Extracted records:

↓

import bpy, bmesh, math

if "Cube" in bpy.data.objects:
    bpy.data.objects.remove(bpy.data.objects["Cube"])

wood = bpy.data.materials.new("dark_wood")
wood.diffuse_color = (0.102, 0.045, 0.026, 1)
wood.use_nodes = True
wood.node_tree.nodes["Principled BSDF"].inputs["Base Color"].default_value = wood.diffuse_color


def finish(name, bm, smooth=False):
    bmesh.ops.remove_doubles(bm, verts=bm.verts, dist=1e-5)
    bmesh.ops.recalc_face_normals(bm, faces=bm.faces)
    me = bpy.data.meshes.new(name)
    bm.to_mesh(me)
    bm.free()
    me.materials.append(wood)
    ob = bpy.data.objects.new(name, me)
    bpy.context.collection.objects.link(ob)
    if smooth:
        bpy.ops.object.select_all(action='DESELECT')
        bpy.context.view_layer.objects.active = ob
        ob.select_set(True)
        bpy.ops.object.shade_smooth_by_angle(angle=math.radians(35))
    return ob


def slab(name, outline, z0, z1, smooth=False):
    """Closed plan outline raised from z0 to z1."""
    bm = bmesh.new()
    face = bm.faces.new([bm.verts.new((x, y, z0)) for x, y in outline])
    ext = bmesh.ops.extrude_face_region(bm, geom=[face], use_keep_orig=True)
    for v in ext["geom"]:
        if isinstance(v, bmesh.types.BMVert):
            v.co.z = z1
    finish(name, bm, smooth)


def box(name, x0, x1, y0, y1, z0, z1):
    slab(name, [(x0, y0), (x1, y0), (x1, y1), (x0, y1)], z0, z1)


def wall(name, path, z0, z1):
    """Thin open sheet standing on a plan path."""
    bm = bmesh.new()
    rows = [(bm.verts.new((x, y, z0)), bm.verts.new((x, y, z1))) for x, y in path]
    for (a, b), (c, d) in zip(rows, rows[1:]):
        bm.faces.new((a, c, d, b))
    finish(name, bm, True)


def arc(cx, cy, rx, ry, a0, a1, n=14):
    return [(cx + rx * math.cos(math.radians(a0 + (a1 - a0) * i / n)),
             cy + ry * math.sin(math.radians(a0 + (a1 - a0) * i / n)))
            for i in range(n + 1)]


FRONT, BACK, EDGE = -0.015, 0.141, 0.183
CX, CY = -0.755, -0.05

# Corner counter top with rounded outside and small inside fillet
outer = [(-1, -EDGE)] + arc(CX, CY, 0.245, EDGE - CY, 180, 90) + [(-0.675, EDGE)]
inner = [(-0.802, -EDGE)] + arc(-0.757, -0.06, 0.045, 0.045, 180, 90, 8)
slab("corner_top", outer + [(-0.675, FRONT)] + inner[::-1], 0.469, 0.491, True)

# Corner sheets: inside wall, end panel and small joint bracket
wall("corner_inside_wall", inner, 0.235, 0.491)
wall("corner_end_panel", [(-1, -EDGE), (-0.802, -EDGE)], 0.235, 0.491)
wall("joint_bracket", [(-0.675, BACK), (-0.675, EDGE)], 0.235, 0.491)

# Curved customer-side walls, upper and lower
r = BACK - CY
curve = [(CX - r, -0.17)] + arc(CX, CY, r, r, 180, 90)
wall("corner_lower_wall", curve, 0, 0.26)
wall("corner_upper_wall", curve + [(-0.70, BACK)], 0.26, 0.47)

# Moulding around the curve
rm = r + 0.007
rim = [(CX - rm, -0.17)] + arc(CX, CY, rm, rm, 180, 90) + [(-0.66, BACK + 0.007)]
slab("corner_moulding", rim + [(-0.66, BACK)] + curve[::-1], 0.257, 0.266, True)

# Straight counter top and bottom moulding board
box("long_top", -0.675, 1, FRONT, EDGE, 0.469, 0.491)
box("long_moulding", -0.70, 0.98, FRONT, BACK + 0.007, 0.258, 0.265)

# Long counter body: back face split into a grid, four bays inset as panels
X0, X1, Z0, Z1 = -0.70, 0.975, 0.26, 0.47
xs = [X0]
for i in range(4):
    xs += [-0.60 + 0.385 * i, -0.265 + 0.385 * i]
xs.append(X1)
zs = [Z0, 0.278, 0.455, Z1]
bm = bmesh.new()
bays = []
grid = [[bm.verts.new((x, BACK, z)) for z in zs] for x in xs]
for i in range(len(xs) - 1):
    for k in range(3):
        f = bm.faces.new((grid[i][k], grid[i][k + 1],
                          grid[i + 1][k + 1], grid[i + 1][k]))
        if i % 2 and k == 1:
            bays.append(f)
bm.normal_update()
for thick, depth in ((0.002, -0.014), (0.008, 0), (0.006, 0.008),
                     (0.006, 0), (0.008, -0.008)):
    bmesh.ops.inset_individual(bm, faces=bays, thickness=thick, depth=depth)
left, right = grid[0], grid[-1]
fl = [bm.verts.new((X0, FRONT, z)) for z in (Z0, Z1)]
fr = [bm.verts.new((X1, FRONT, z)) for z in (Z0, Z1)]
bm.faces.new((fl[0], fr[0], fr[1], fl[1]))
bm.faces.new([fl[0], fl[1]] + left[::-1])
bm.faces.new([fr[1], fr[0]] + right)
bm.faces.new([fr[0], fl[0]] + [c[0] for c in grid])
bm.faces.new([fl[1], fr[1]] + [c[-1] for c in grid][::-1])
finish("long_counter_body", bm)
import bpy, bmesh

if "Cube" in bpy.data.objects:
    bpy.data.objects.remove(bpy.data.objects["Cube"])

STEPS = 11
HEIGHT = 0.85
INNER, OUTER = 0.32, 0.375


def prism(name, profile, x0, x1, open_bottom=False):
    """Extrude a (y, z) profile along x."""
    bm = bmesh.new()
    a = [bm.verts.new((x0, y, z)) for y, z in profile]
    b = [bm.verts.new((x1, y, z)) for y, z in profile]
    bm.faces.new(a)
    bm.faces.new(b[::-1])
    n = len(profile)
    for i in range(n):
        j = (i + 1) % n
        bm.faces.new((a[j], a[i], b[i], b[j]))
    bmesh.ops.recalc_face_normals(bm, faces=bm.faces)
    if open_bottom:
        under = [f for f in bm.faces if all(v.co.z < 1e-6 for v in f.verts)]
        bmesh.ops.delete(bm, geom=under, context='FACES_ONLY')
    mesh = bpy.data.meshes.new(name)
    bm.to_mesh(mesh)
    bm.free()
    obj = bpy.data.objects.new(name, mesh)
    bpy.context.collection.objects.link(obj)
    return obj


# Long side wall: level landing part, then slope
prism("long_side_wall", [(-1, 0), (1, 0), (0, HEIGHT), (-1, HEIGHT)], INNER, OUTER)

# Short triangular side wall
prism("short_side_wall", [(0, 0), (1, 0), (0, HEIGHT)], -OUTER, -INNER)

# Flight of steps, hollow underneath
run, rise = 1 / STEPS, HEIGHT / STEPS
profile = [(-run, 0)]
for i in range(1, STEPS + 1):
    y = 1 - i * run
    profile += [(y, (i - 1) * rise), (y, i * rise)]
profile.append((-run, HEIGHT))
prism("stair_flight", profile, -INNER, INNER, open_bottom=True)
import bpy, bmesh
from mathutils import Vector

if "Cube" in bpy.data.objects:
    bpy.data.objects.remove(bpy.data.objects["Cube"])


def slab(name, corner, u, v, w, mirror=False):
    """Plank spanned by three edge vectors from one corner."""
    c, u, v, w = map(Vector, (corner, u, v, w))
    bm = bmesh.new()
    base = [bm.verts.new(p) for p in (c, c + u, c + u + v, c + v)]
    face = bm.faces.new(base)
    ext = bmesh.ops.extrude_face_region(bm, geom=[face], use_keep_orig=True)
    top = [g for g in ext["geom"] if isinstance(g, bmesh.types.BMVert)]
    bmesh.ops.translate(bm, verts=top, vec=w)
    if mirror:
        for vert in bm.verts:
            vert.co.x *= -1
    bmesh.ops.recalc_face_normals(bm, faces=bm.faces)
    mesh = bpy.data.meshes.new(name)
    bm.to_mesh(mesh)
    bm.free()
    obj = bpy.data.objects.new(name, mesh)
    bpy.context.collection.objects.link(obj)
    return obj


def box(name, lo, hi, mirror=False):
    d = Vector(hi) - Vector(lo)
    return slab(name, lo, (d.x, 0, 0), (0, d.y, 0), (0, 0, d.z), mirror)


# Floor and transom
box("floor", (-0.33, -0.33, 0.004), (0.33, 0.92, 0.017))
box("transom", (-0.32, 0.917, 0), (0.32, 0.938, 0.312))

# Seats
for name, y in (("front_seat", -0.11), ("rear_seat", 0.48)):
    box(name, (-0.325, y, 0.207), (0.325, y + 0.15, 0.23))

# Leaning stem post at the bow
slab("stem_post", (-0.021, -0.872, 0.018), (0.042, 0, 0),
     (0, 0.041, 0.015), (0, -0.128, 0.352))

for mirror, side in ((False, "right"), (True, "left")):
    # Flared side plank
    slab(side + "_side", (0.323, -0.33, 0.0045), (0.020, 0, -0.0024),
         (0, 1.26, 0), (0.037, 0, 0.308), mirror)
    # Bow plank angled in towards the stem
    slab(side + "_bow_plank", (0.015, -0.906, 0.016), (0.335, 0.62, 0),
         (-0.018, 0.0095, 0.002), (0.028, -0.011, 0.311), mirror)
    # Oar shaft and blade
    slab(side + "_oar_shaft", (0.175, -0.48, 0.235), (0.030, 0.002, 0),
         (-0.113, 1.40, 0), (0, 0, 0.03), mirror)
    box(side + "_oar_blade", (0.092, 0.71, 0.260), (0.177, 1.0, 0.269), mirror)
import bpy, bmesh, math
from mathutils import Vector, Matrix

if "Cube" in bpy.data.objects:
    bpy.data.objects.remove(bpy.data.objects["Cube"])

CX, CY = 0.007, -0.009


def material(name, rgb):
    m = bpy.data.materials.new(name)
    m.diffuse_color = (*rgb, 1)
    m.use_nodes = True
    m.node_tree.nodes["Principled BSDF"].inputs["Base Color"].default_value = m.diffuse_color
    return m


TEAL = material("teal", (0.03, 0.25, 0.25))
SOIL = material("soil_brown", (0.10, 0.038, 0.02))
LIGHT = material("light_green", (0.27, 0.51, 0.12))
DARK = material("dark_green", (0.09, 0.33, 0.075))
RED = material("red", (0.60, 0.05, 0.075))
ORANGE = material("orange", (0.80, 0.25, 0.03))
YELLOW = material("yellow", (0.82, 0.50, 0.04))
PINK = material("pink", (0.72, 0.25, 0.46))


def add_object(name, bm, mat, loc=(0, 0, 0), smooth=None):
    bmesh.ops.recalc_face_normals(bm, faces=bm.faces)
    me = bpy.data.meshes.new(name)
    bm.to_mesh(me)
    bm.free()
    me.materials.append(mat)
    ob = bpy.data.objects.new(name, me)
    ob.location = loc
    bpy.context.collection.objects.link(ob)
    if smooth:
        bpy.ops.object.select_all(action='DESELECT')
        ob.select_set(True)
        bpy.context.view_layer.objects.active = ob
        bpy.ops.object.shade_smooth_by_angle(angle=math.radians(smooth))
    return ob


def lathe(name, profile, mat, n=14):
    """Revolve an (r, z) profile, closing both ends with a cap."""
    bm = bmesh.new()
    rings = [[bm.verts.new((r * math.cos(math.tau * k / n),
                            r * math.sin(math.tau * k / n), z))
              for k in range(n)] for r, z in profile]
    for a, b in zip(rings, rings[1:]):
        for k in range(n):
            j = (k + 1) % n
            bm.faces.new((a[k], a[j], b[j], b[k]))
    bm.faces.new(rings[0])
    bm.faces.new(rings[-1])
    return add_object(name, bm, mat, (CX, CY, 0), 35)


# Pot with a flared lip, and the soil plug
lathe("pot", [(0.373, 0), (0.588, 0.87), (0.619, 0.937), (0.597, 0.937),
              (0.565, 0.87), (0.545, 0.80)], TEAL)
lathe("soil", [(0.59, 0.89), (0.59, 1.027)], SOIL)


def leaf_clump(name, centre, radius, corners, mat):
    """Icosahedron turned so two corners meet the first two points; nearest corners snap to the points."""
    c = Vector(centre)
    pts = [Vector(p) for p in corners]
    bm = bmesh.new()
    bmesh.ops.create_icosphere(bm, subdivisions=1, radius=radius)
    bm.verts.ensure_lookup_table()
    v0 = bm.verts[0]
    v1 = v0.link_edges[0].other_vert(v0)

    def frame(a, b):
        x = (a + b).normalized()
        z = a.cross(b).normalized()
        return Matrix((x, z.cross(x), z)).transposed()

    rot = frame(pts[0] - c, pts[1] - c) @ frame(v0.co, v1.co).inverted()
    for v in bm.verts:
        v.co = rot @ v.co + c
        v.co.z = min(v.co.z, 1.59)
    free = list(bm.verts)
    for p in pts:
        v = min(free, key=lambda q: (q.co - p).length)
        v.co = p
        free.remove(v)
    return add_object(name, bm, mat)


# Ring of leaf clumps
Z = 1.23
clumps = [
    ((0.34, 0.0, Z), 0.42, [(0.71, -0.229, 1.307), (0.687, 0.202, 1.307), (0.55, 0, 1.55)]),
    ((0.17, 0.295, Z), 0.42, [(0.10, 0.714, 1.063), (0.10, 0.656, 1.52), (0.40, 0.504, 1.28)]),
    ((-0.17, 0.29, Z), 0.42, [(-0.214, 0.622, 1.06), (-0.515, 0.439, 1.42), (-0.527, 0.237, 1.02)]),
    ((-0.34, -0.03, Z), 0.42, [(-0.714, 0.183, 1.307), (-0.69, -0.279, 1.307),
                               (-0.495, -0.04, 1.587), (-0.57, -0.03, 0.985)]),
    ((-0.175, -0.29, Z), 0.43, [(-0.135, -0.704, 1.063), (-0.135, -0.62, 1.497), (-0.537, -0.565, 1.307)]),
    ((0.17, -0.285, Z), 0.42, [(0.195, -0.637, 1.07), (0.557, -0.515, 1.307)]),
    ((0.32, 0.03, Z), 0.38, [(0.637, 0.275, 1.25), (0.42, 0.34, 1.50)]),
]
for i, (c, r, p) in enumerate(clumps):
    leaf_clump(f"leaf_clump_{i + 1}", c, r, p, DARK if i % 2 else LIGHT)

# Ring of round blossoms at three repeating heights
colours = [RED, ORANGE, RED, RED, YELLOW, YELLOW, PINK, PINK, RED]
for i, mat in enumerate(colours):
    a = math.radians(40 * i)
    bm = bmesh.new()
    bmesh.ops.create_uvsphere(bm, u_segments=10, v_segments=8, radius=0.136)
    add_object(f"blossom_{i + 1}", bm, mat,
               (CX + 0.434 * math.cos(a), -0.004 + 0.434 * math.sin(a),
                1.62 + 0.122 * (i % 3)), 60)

↑

● **TASK TO CARRY OUT**: The lines above from the one with "if i % 2 and" through the one with "bm.faces.new([fl[0], fl[1]] + left[::-1])" are to be duplicated exactly, ends included, with nothing added.

● **ANSWER SPACE**:
        if i % 2 and k == 1:
            bays.append(f)
bm.normal_update()
for thick, depth in ((0.002, -0.014), (0.008, 0), (0.006, 0.008),
                     (0.006, 0), (0.008, -0.008)):
    bmesh.ops.inset_individual(bm, faces=bays, thickness=thick, depth=depth)
left, right = grid[0], grid[-1]
fl = [bm.verts.new((X0, FRONT, z)) for z in (Z0, Z1)]
fr = [bm.verts.new((X1, FRONT, z)) for z in (Z0, Z1)]
bm.faces.new((fl[0], fr[0], fr[1], fl[1]))
bm.faces.new([fl[0], fl[1]] + left[::-1])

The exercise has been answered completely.